Just before dawn we will be on the lake for what is often a spectacular sunrise; and hope for an encounter with the Giant Otters that roam the lake in a close-knit family, very active at this time of day. At this time most of the birds that inhabit the lake are also very active. There will be time and tranquility to observe the birds fishing; while they stalk and capture prey. We will also have close-up views of the primitive Shansho (Ophistocumus hoazin) eating leaves. After enjoying a late breakfast, we’ll walk the trail through the cool understory of the impressive primary rainforest that surrounds the lake. We will see the great Chestnut trees that abound here. After lunch we rest for an hour and then explore the west side of the lake where we will have chances to observe different species of monkey; including the most common Capuchin Monkey. Before dinner there is a video presentation on the Peruvian Jungle and after dinner we will have the opportunity to spot caimans in the lake.
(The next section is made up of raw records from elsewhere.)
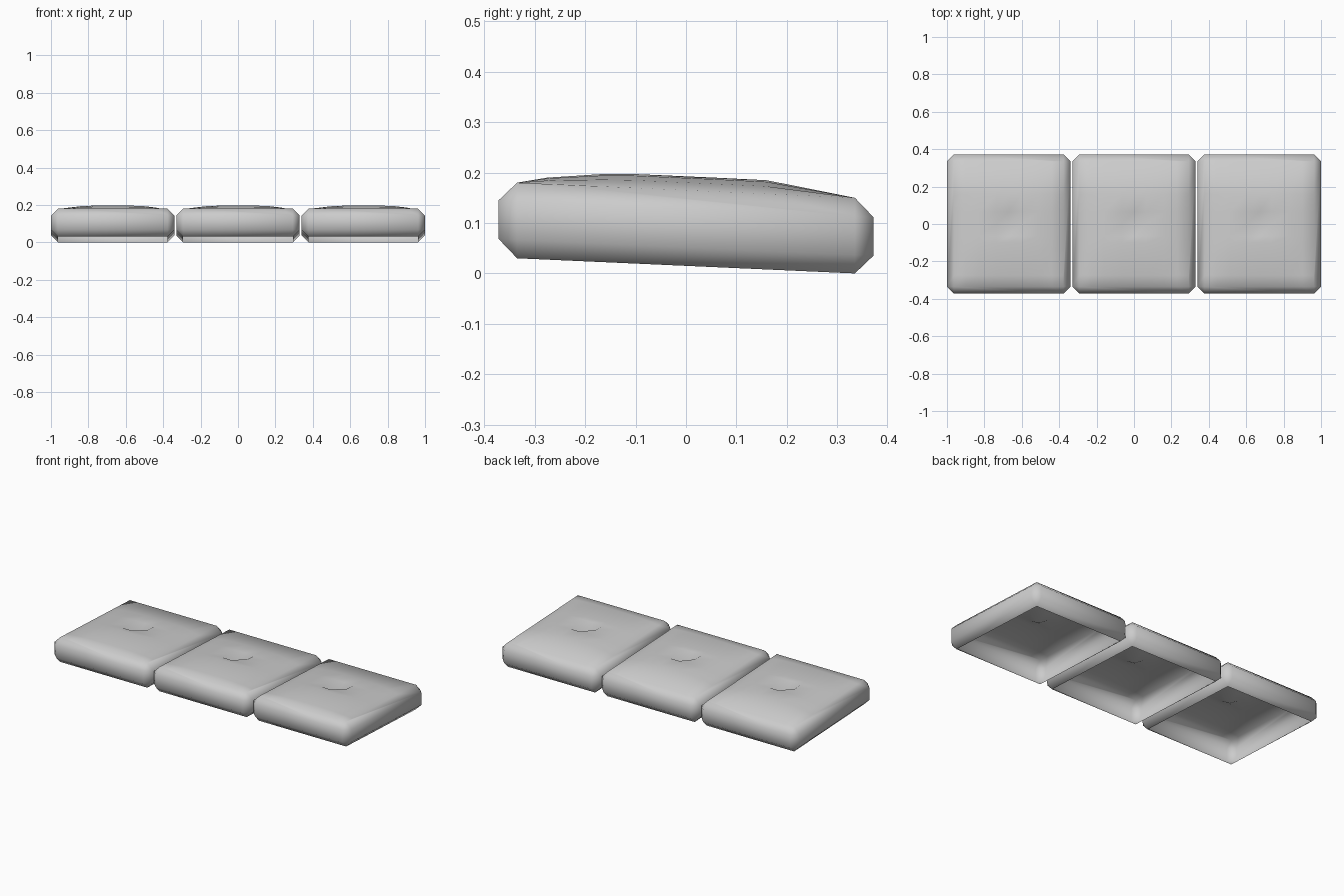
import bpy, bmesh

if "Cube" in bpy.data.objects:
    bpy.data.objects.remove(bpy.data.objects["Cube"])

# Cushion dimensions: half width / half depth of the flat panels, edge bevel, height
A, B, R, H = 0.293, 0.335, 0.037, 0.15
SLOPE = 0.0448

# Crown profiles across x and along y (position, rise 0..1)
PX = [(-A, 0), (-0.23, 0.55), (-0.16, 0.88), (-0.065, 1), (0, 1),
      (0.065, 1), (0.16, 0.88), (0.23, 0.55), (A, 0)]
PY = [(-B, 0), (-0.275, 0.46), (-0.165, 0.9), (-0.1, 1), (-0.065, 1), (0, 1),
      (0.065, 1), (0.16, 0.98), (B, 0)]


def make_cushion(name, cx):
    bm = bmesh.new()

    def vert(x, y, z):
        return bm.verts.new((x, y, z + 0.015 - SLOPE * y))

    # Domed top with a tufted dimple at its centre
    grid = []
    for y, fy in PY:
        row = []
        for x, fx in PX:
            dip = 0.04 if x == 0 and y == 0 else 0
            row.append(vert(x, y, H + 0.0275 * fx * fy - dip))
        grid.append(row)
    for j in range(len(PY) - 1):
        for i in range(len(PX) - 1):
            bm.faces.new((grid[j][i], grid[j][i + 1],
                          grid[j + 1][i + 1], grid[j + 1][i]))

    # Bevelled sides, open underneath
    corners = [(-A, -B), (A, -B), (A, B), (-A, B)]
    normals = [(0, -1), (1, 0), (0, 1), (-1, 0)]
    edges = [grid[0], [r[-1] for r in grid], grid[-1][::-1],
             [r[0] for r in grid][::-1]]
    base = [vert(x, y, 0) for x, y in corners]
    sides = []
    for k in range(4):
        nx, ny = normals[k]
        (x0, y0), (x1, y1) = corners[k], corners[(k + 1) % 4]
        dx, dy = nx * R, ny * R
        lo = [vert(x0 + dx, y0 + dy, R), vert(x1 + dx, y1 + dy, R)]
        hi = [vert(x0 + dx, y0 + dy, H - R), vert(x1 + dx, y1 + dy, H - R)]
        bm.faces.new((base[k], base[(k + 1) % 4], lo[1], lo[0]))
        bm.faces.new((lo[0], lo[1], hi[1], hi[0]))
        bm.faces.new([hi[0], hi[1]] + edges[k][::-1])
        sides.append((lo, hi))

    # Corner chamfers
    for k in range(4):
        n = (k + 1) % 4
        (lo, hi), (lo2, hi2) = sides[k], sides[n]
        bm.faces.new((lo[1], lo2[0], hi2[0], hi[1]))
        bm.faces.new((base[n], lo2[0], lo[1]))
        bm.faces.new((hi[1], hi2[0], edges[n][0]))

    for f in bm.faces:
        f.smooth = True
    me = bpy.data.meshes.new(name)
    bm.to_mesh(me)
    bm.free()
    ob = bpy.data.objects.new(name, me)
    ob.location.x = cx
    bpy.context.collection.objects.link(ob)


for label, cx in (("left", -0.67), ("middle", 0), ("right", 0.67)):
    make_cushion("seat_cushion_" + label, cx)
Our staff will welcome you at the airport in Puerto Maldonado and drive you through the city to the boat dock on the Tambopata River. Here we board a motorized canoe and head towards the nearby confluence of the mighty Madre de Dios River, the source of the Amazon tributary. Just 30 minutes down river is landing at the port that will lead to Sandoval Lake. We walk a trail of 3 Km (2 mi), stopping to watch birds and butterflies, up to a narrow canal boats. From there, we navigate the flooded forest of palm trees that leads to the open waters of this peaceful lake. Our crew will row the boats across to the lodge (motors are prohibited on the lake). Under the surface of the lake we may see the huge Paiche (an Amazonian fish that can weigh up to 100Kg/220lbs). Or you may hear strange and unsettling screams and see heads peering from the lake surface, which will mark our first encounter with Pteronura brasiliensis, the Giant Otter of the Amazon. After a brief rest, we start again by boat to explore the entire eastern end of the lake, following the sound of hundreds of Blue-and-Yellow and Red-Breasted Macaws as they return to the palm forest for the night. Our view from the boat often allows close and extensive encounters with birds and mammals. In Sandoval Lake the Capuchin Monkey, in particular, has nearly lost its fear of humans. We return to the lodge at dusk for dinner. Afterwards we take the boat again, in search of caimans, which are now extremely rare in the Amazon, but are still common in this protected lake. They grow up to 4m long, and dispute their share of fishing with the otters. On clear nights we go by boat farther into the lake for a view of the vast southern sky, unobstructed, with its magnificent views of constellations and the Milky Way.
Cuzco is a city in southeastern Peru, near